Wednesday, August 13, 2008

VIP (Relationship #10)

Sweet shows the difference between being a "giver" and a "receiver" in a relationship. Many times, we feel the need to give. However, we can become uncomfortable when someone wants to give to us. The biggest problem seems to be our pride.

In this weeks Christian Standard, displays the disparity between those of us in the USA ($41,768 GDP per capita per year) compared to those in Rwanda ($234 GDP per capita per year). The Internal Revenue Service records people in upper, middle, and lower classes of the economic ladder. Even those categories have subcategories. It seems to me that whatever "bowl" you find yourself in, you are comparatively rich.
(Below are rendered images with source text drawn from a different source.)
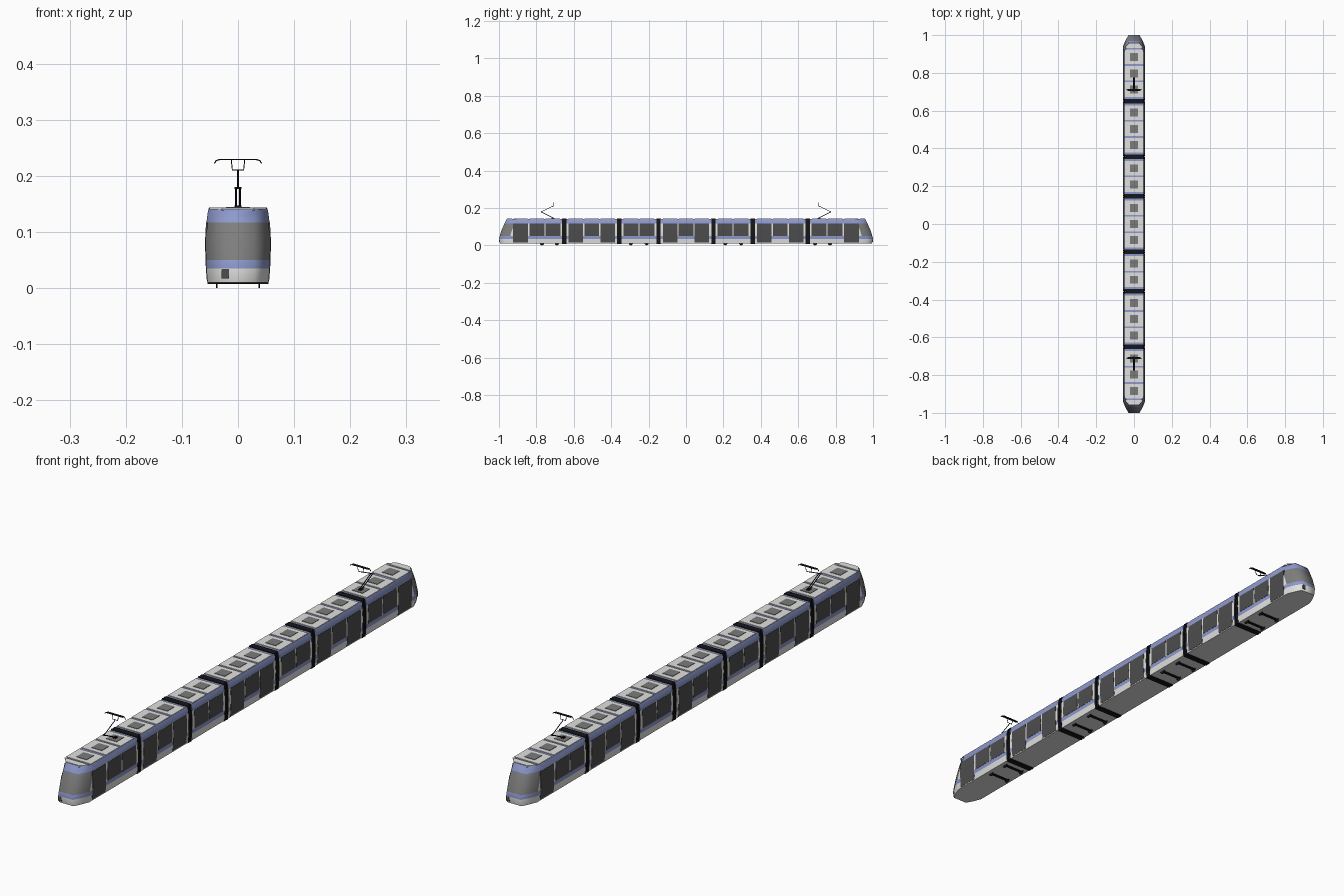
import bpy, bmesh, math
from mathutils import Matrix, Vector

if "Cube" in bpy.data.objects:
    bpy.data.objects.remove(bpy.data.objects["Cube"])


def material(name, r, g, b):
    m = bpy.data.materials.new(name)
    m.diffuse_color = (r, g, b, 1)
    m.use_nodes = True
    m.node_tree.nodes["Principled BSDF"].inputs["Base Color"].default_value = m.diffuse_color
    return m


BODY = material("light_grey", 0.75, 0.75, 0.74)
BLUE = material("soft_blue", 0.27, 0.32, 0.61)
GLASS = material("dark_window", 0.075, 0.075, 0.075)
SCREEN = material("windscreen_grey", 0.21, 0.21, 0.21)
BLACK = material("black", 0.008, 0.008, 0.009)
VENT = material("vent_grey", 0.20, 0.20, 0.20)

# Height, half width, nose tip y
LEVELS = [(0.010, 0.0545, 0.995), (0.035, 0.0565, 1.0), (0.050, 0.0572, 0.996),
          (0.082, 0.058, 0.986), (0.117, 0.0562, 0.970), (0.138, 0.0535, 0.960),
          (0.141, 0.0515, 0.957)]


def finish(name, bm, mats):
    bmesh.ops.recalc_face_normals(bm, faces=bm.faces)
    me = bpy.data.meshes.new(name)
    bm.to_mesh(me)
    bm.free()
    for m in mats:
        me.materials.append(m)
    ob = bpy.data.objects.new(name, me)
    bpy.context.collection.objects.link(ob)
    return ob


def loft(rings):
    """Closed solid through rings of equal point count."""
    bm = bmesh.new()
    vr = [[bm.verts.new(p) for p in r] for r in rings]
    n = len(vr[0])
    for a, b in zip(vr, vr[1:]):
        for i in range(n):
            bm.faces.new((a[i], a[(i + 1) % n], b[(i + 1) % n], b[i]))
    bm.faces.new(vr[0])
    bm.faces.new(vr[-1])
    return bm


def prism(name, section, y0, y1, mat):
    rings = [[(x, y, z) for x, z in section] for y in (y0, y1)]
    return finish(name, loft(rings), [mat])


def box(name, x, y0, y1, z0, z1, mat):
    return prism(name, [(-x, z0), (x, z0), (x, z1), (-x, z1)], y0, y1, mat)


def half_width(z):
    for (z0, w0, _), (z1, w1, _) in zip(LEVELS, LEVELS[1:]):
        if z <= z1:
            return w0 + (w1 - w0) * (z - z0) / (z1 - z0)
    return LEVELS[-1][1]


def body(name, y0, y1, nose=0):
    """Car shell; nose=+1/-1 gives a tapered cab on that end."""
    rings = []
    for z, w, n in LEVELS:
        if nose:
            ring = [(w, y0), (w, n - 0.056), (w * 0.8, n - 0.028), (0.029, n),
                    (-0.029, n), (-w * 0.8, n - 0.028), (-w, n - 0.056), (-w, y0)]
            ring = [(x * nose, y * nose) for x, y in ring]
        else:
            ring = [(w, y0), (w, y1), (-w, y1), (-w, y0)]
        rings.append([(x, y, z) for x, y in ring])
    bm = loft(rings)
    bmesh.ops.recalc_face_normals(bm, faces=bm.faces)
    # colour by height, windscreen on the nose faces
    for f in bm.faces:
        f.smooth = True
        zs = [v.co.z for v in f.verts]
        mid = (min(zs) + max(zs)) / 2
        if 0.035 < mid < 0.05 or mid > 0.117:
            f.material_index = 1
        elif nose and 0.05 < mid < 0.117 and min(abs(v.co.y) for v in f.verts) > 0.9:
            f.material_index = 2
    # soft walls and nose, crisp roof, floor and car ends
    for e in bm.edges:
        e.smooth = e.calc_face_angle(0) < math.radians(70) and all(
            abs(f.normal.z) < 0.6 for f in e.link_faces)
    return finish(name, bm, [BODY, BLUE, SCREEN])


def side_plate(name, side, yc, half, z0, z1, mat):
    """Thin plate following the curved side wall."""
    zs = [z0] + [l[0] for l in LEVELS if z0 + 0.002 < l[0] < z1 - 0.002] + [z1]
    outer = [(side * (half_width(z) + 0.0008), z) for z in zs]
    inner = [(side * (half_width(z) - 0.002), z) for z in reversed(zs)]
    prism(name, outer + inner, yc - half, yc + half, mat)


def rod(name, pts, radius, mat):
    cu = bpy.data.curves.new(name, 'CURVE')
    cu.dimensions = '3D'
    cu.bevel_depth = radius
    cu.bevel_resolution = 1
    cu.use_fill_caps = True
    sp = cu.splines.new('POLY')
    sp.points.add(len(pts) - 1)
    for p, co in zip(sp.points, pts):
        p.co = (*co, 1)
    cu.materials.append(mat)
    ob = bpy.data.objects.new(name, cu)
    bpy.context.collection.objects.link(ob)


def car(label, y0, y1, bays, doors, nose=0):
    body(label + "_body", y0, y1, nose)
    for i, yc in enumerate(bays):
        for side in (1, -1):
            if i in doors:
                side_plate(label + "_door", side, yc, 0.039, 0.014, 0.117, GLASS)
            else:
                side_plate(label + "_window", side, yc, 0.040, 0.050, 0.117, GLASS)
        # light roof panel leaving blue gaps around it, with a vent on top
        box(label + "_roof_panel", 0.0505, yc - 0.0385, yc + 0.0385, 0.140, 0.1432, BODY)
        box(label + "_roof_vent", 0.021, yc - 0.021, yc + 0.021, 0.142, 0.1447, VENT)
    if nose:
        plan = [(0.0505, 0.931), (0.028, 0.956), (-0.028, 0.956), (-0.0505, 0.931)]
        bm = loft([[(x, y * nose, z) for x, y in plan] for z in (0.140, 0.1432)])
        finish(label + "_front_roof_panel", bm, [BODY])


def wheelset(label, y):
    for x in (-0.038, 0.038):
        bm = bmesh.new()
        m = Matrix.Translation(Vector((x, y, 0.011))) @ Matrix.Rotation(math.pi / 2, 4, 'Y')
        bmesh.ops.create_cone(bm, cap_ends=True, segments=20, radius1=0.011,
                              radius2=0.011, depth=0.003, matrix=m)
        finish(label + "_wheel", bm, [BLACK])
    box(label + "_axle_slot", 0.036, y - 0.006, y + 0.006, 0.008, 0.013, BLACK)


def gangway(label, yc):
    def section(k):
        pts = [(w * k, z) for z, w, _ in LEVELS]
        pts[0] = (pts[0][0], 0.0075)
        pts[-1] = (pts[-1][0], 0.1435)
        return pts + [(-x, z) for x, z in reversed(pts)]
    prism(label + "_bellows", section(0.96), yc - 0.012, yc + 0.012, BLACK)
    for d in (-0.006, 0.006):
        prism(label + "_bellows_rib", section(1.0), yc + d - 0.004, yc + d + 0.004, BLACK)


def pantograph(label, s):
    base, knee = 0.71 * s, 0.775 * s
    box(label + "_base", 0.006, base - 0.008, base + 0.008, 0.143, 0.147, BLACK)
    for x in (-0.0035, 0.0035):
        rod(label + "_lower_arm", [(x, base, 0.146), (x, knee, 0.179)], 0.0017, BLACK)
    rod(label + "_knee", [(-0.006, knee, 0.178), (0.006, knee, 0.178)], 0.0018, BLACK)
    rod(label + "_upper_arm", [(0, knee, 0.179), (0, base, 0.210)], 0.0015, BLACK)
    rod(label + "_head_frame", [(-0.012, base, 0.228), (-0.010, base, 0.210),
                                (0.010, base, 0.210), (0.012, base, 0.228)], 0.0011, BLACK)
    # contact strip with drooping horns
    box(label + "_contact_strip", 0.034, base - 0.005, base + 0.005, 0.2280, 0.2298, BLACK)
    for x in (-1, 1):
        rod(label + "_horn", [(x * 0.033, base, 0.2287), (x * 0.039, base, 0.227),
                              (x * 0.042, base, 0.222)], 0.0012, BLACK)


# Centre car, then both halves
car("centre_car", -0.136, 0.136, [-0.085, 0, 0.085], (0, 2))
for s, end in ((1, "rear"), (-1, "front")):
    car(end + "_cab", 0.662, 1.0, [0.885 * s, 0.797 * s, 0.712 * s], (0,), s)
    car(end + "_long_car", 0.368 * s, 0.640 * s, [0.59 * s, 0.504 * s, 0.418 * s], (0, 2))
    car(end + "_short_car", 0.158 * s, 0.346 * s, [0.295 * s, 0.209 * s], ())
    for y in (0.651, 0.357, 0.147):
        gangway(end + "_joint", y * s)
    for y in (0.77, 0.69, 0.295, 0.21):
        wheelset(end, y * s)
    pantograph(end + "_pantograph", s)
    # small dark grille low on the nose
    x0, x1 = 0.016 * s, 0.029 * s
    prism(end + "_nose_grille", [(x0, 0.017), (x1, 0.017), (x1, 0.034), (x0, 0.034)],
          0.992 * s, 1.0 * s, GLASS)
When we understand how blessed we are, our hearts prompt us to give to those less fortunate. Sweet uses the example of Lydia - a believer using the resources she had to benefit others. Instead of hording her wealth and saving for a rainy day, Lydia chose to bless those less fortunate.

On the other hand, is the "receiver" in the relationship. Many times we think of the less fortunate as handicapped, socially inept, or unable to help themselves. But is it true? Are they incapable? inept? handicapped? or even less fortunate?

I know those with very little who give so much. They choose to bless others with what little they have. Many times they are rebuffed for attempting to give - especially by those who have more.

Sweet argues that we should be givers and receivers. There are times where giving seems to come naturally. However, most of us have trouble receiving from others. And yet that's what we're called to do.

When we fail to receive, we can't meet Christ. God has always been the giver. Mankind has been the receiver. It's only when we learn to receive that we can learn to give.



Ted M. Gossard said...

It's interesting. I know some very wealthy people who are gracious in receiving prayers and concerns for themselves in regard to health, etc., and who likewise live in that same grace in being generous to others both spontaneously and planned.

And I also know some poor people who struggle to make ends meet, who love, just love to do good for others, a passion for that. But also love it when they receive help from others- all in that same grace of God in Jesus.

Interesting and good post, Mike. Thanks.

Mike said...

Thanks for the comment Ted.

I really liked what Sweet says. "It's only when we learn to receive that we can learn to give." Many men are prideful and are slow to receive help. I'm thinking of assitance from in-laws, someone doing something for them with no strings attached, etc.

I would agree with you about exceptions to the rule. After reading through the original post, I've realized how "scattered" it was. Thanks for attempting to understand. I continue to pray for you and hope things are going well.

Anonymous said...

Do you think that maybe we get confused with what giving and receiving is? Does it always have to have to do with "something"? We find giving to be satisfying but it is much harder to receive. Is it because we really don't think we deserve? Isn't that why we have so much trouble receiving from our Father? We don't think we deserve what he provided?

So says Mike

Mike said...

Right on the head Anon/Mike. I think you're really on to something. Society teaches us you get or you deserve. You don't don't get or deserve. That's what's so amazing about grace. We are saved by grace (free gift) through faith (Eph 2:8-9). That's the part that most of us really have a hard time with.